Like all good books, Vérités et mensonges contains sentences that you want to copy out in the way that you frame a painting. For example: “Most professional musicians know hundreds of scores by heart; most writers have only the vaguest recollection of the classics - which is one of the reasons why there are more skilled musicians that skilled writers. A violinist who had the technical proficiency of most published novelists would never find an orchestra to play in.” Or, “The greatest French playwright is Shakespeare translated into French.” Or again: “The only way to get at the truth now is through a novel.”

You will see that Vizinczey is an intrepid critic and that he adores Stendhal. He writes pages admirable for their clarity and profundity about his hero. He recalls that Stendhal took nothing on trust, and he follows his example. With fine vigour, he attacks those writers whom he accuses of cheating, manipulating, trampling on the truth like uhlans, with the pretext, he says, of serving art. Which Vizinczey, following Sartre, calls bad faith, a concept that is both aesthetic and moral. That literature has anything to do with morality is another affirmation that breaks usefully and agreeably with the propaganda surrounding us. Vizinczey’s enthusiasm for writers who teach us how to live is as great as the ferocity with which he attacks those who flatter, amuse the gallery, spout hot air and speak for their own little coterie.

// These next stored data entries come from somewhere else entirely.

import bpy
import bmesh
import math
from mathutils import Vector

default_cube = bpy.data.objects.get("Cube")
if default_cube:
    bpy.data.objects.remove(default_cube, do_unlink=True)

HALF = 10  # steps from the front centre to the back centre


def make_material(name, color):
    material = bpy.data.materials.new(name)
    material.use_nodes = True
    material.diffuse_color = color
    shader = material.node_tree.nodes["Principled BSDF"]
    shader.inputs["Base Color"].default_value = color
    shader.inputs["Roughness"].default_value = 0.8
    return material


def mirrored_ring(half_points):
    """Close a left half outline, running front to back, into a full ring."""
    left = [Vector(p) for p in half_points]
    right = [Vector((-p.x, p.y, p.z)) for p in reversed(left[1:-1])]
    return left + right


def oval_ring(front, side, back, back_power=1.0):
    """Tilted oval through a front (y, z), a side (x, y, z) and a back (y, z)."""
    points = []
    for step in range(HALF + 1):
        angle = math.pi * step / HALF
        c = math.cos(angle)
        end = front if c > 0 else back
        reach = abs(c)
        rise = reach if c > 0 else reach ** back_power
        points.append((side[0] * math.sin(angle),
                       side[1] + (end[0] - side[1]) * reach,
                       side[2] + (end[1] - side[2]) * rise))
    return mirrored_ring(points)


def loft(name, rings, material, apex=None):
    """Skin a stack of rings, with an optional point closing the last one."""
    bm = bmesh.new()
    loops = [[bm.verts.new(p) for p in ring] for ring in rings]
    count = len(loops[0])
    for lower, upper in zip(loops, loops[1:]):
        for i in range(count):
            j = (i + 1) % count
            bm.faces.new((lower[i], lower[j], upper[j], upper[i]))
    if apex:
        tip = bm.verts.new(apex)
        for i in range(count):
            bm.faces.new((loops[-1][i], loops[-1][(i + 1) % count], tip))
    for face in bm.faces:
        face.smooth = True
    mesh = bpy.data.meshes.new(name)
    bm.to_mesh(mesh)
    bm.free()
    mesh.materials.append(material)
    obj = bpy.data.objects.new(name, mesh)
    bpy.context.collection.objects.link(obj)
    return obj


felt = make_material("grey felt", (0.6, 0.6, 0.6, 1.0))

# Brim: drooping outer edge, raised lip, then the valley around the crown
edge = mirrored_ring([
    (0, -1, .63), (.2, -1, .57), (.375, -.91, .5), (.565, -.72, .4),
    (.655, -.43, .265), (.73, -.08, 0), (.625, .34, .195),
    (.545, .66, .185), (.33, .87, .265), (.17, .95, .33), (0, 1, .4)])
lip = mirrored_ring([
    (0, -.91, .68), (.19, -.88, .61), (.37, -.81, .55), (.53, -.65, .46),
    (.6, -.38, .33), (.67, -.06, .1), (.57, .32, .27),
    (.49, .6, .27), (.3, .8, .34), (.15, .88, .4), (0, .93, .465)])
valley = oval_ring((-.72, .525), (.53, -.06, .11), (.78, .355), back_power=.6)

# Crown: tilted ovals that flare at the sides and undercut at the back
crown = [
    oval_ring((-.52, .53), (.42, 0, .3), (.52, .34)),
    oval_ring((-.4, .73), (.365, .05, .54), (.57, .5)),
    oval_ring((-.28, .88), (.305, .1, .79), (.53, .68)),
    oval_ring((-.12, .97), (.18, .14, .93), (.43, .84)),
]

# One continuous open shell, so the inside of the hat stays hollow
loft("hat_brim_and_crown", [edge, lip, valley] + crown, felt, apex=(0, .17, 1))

His admirations are no surprise: Hungarian poetry (he makes you want to discover it), the prose writers of the 19th century, French, Russian, German, with a predilection for Stendhal, Balzac, Pushkin, Gogol, Dostoevsky and Kleist. On the other hand, he shows himself joyously severe with those tutelary saints Goethe, Melville, Sainte- Beuve, Nabokov (whom he reproaches with “beautifying what is repugnant in the extreme”) or Malraux, the archetype of those French intellectuals who confuse prestige with genius. His essay on Styron is entitled “Anatomy of Serious Rubbish, or the Bay of Pigs of the American Literary Establishment”. Vizinczey’s intelligence is so bracing, so contagious, that reading his books plunges you into a bath of joy for at least a week.